The answer is the set of lines that include "range", copied from the data below.

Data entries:
※ ※ ※

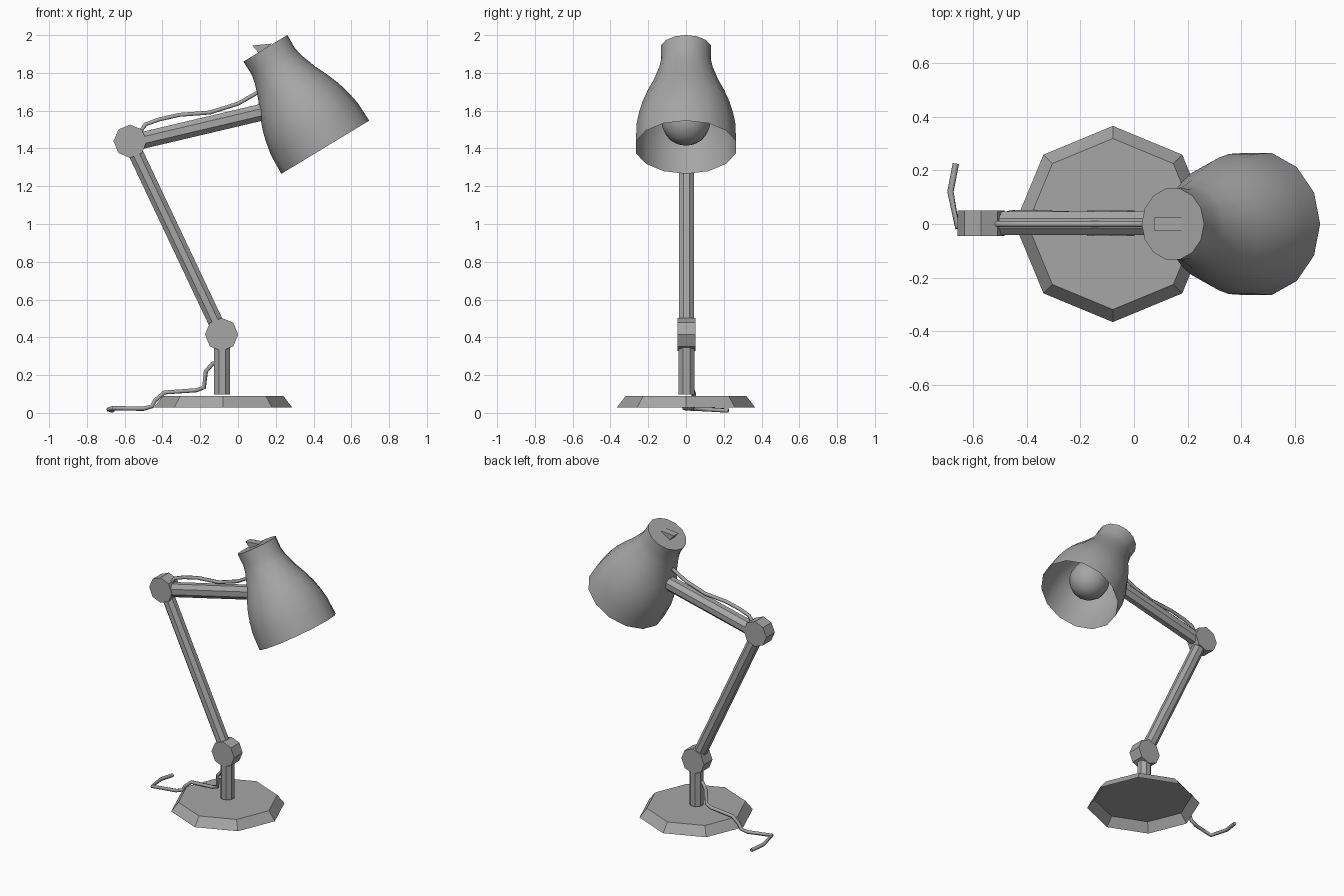
import bpy, bmesh, math
from mathutils import Vector

cube = bpy.data.objects.get("Cube")
if cube:
    bpy.data.objects.remove(cube)

GREY = (0.38, 0.38, 0.38, 1)
mat = bpy.data.materials.new("lamp grey")
mat.use_nodes = True
mat.diffuse_color = GREY
mat.node_tree.nodes["Principled BSDF"].inputs["Base Color"].default_value = GREY


def add(name, bm):
    """Turn a bmesh into a named, coloured object."""
    mesh = bpy.data.meshes.new(name)
    bm.to_mesh(mesh)
    bm.free()
    mesh.materials.append(mat)
    ob = bpy.data.objects.new(name, mesh)
    bpy.context.collection.objects.link(ob)
    return ob


def smooth(ob, degrees=35):
    bpy.ops.object.select_all(action='DESELECT')
    ob.select_set(True)
    bpy.context.view_layer.objects.active = ob
    bpy.ops.object.shade_smooth_by_angle(angle=math.radians(degrees))


def loft(name, origin, axis, profile, sides=8, phase=0.0, cap_start=True, cap_end=True):
    """Sweep rings of (distance, radius) along an axis."""
    o, d = Vector(origin), Vector(axis).normalized()
    v = Vector((0, 0, 1)) if abs(d.y) > 0.9 else Vector((0, 1, 0))
    u = v.cross(d)
    bm = bmesh.new()
    rings = []
    for t, r in profile:
        angles = [math.tau * (i + phase) / sides for i in range(sides)]
        rings.append([bm.verts.new(o + d * t + r * (math.cos(a) * u + math.sin(a) * v))
                      for a in angles])
    for a, b in zip(rings, rings[1:]):
        for i in range(sides):
            j = (i + 1) % sides
            bm.faces.new((a[i], a[j], b[j], b[i]))
    if cap_start:
        bm.faces.new(rings[0][::-1])
    if cap_end:
        bm.faces.new(rings[-1])
    return add(name, bm)


def rod(name, start, end, r):
    span = Vector(end) - Vector(start)
    return loft(name, start, span, [(0, r), (span.length, r)], phase=0.5)


def cable(name, points, r):
    curve = bpy.data.curves.new(name, 'CURVE')
    curve.dimensions = '3D'
    curve.bevel_depth = r
    curve.bevel_resolution = 1
    curve.use_fill_caps = True
    spline = curve.splines.new('POLY')
    spline.points.add(len(points) - 1)
    for p, co in zip(spline.points, points):
        p.co = (*co, 1)
    curve.materials.append(mat)
    ob = bpy.data.objects.new(name, curve)
    bpy.context.collection.objects.link(ob)


# Hollow base, open underneath, and post
MID = 0.003
loft("base", (-0.079, 0, 0.029), (0, 0, 1), [(0, 0.366), (0.061, 0.319)], cap_start=False)
rod("post", (-0.084, MID, 0.098), (-0.084, MID, 0.4), 0.046)

# Arms and pivot discs
low, high = Vector((-0.087, MID, 0.415)), Vector((-0.571, MID, 1.438))
rod("lower_arm", low, high, 0.043)
rod("upper_arm", (-0.53, MID, 1.437), (0.14, MID, 1.595), 0.048)
for name, c in (("lower_pivot", low), ("upper_pivot", high)):
    loft(name, c - Vector((0, 0.047, 0)), (0, 1, 0), [(0, 0.088), (0.094, 0.088)])

# Shade, open at the mouth
top = Vector((0.145, 0, 1.93))
axis = Vector((0.518, 0, -0.855))
shade = loft("shade", top, axis,
             [(0, 0.136), (0.08, 0.134), (0.13, 0.144), (0.21, 0.172), (0.285, 0.207),
              (0.36, 0.236), (0.425, 0.254), (0.5, 0.268), (0.612, 0.272)],
             sides=14, cap_end=False)
smooth(shade)

# Bulb and its socket
bm = bmesh.new()
bmesh.ops.create_uvsphere(bm, u_segments=12, v_segments=8, radius=0.132)
bulb = add("bulb", bm)
bulb.location = top + axis * 0.45
bulb.rotation_euler.y = math.atan2(axis.x, axis.z)
smooth(bulb, 60)
loft("bulb_socket", top + axis * 0.01, axis, [(0, 0.05), (0.36, 0.05)])

# Wedge switch on the shade cap
bm = bmesh.new()
sides = [[bm.verts.new((x, y, z)) for x, z in ((0.075, 1.945), (0.18, 1.955), (0.11, 1.905))]
         for y in (-0.025, 0.025)]
bm.faces.new(sides[0])
bm.faces.new(sides[1][::-1])
for i in range(3):
    j = (i + 1) % 3
    bm.faces.new((sides[0][i], sides[0][j], sides[1][j], sides[1][i]))
bmesh.ops.recalc_face_normals(bm, faces=bm.faces)
add("switch", bm)

# Cables
cable("upper_cable", [(-0.53, 0, 1.47), (-0.49, 0, 1.527), (-0.42, 0, 1.553),
                      (-0.31, 0, 1.578), (-0.15, 0, 1.59), (0, 0, 1.637), (0.11, 0, 1.7)], 0.012)
cable("power_cable", [(-0.1, 0, 0.27), (-0.135, 0.005, 0.26), (-0.17, 0.02, 0.22),
                      (-0.18, 0.03, 0.135), (-0.22, 0.035, 0.12), (-0.39, 0.04, 0.108),
                      (-0.44, 0.04, 0.065), (-0.455, 0.04, 0.035), (-0.5, 0.03, 0.022),
                      (-0.66, -0.01, 0.025), (-0.685, 0.12, 0.018), (-0.665, 0.225, 0.012)], 0.012)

※ ※ ※

→ Written solution:
        angles = [math.tau * (i + phase) / sides for i in range(sides)]
        for i in range(sides):
for i in range(3):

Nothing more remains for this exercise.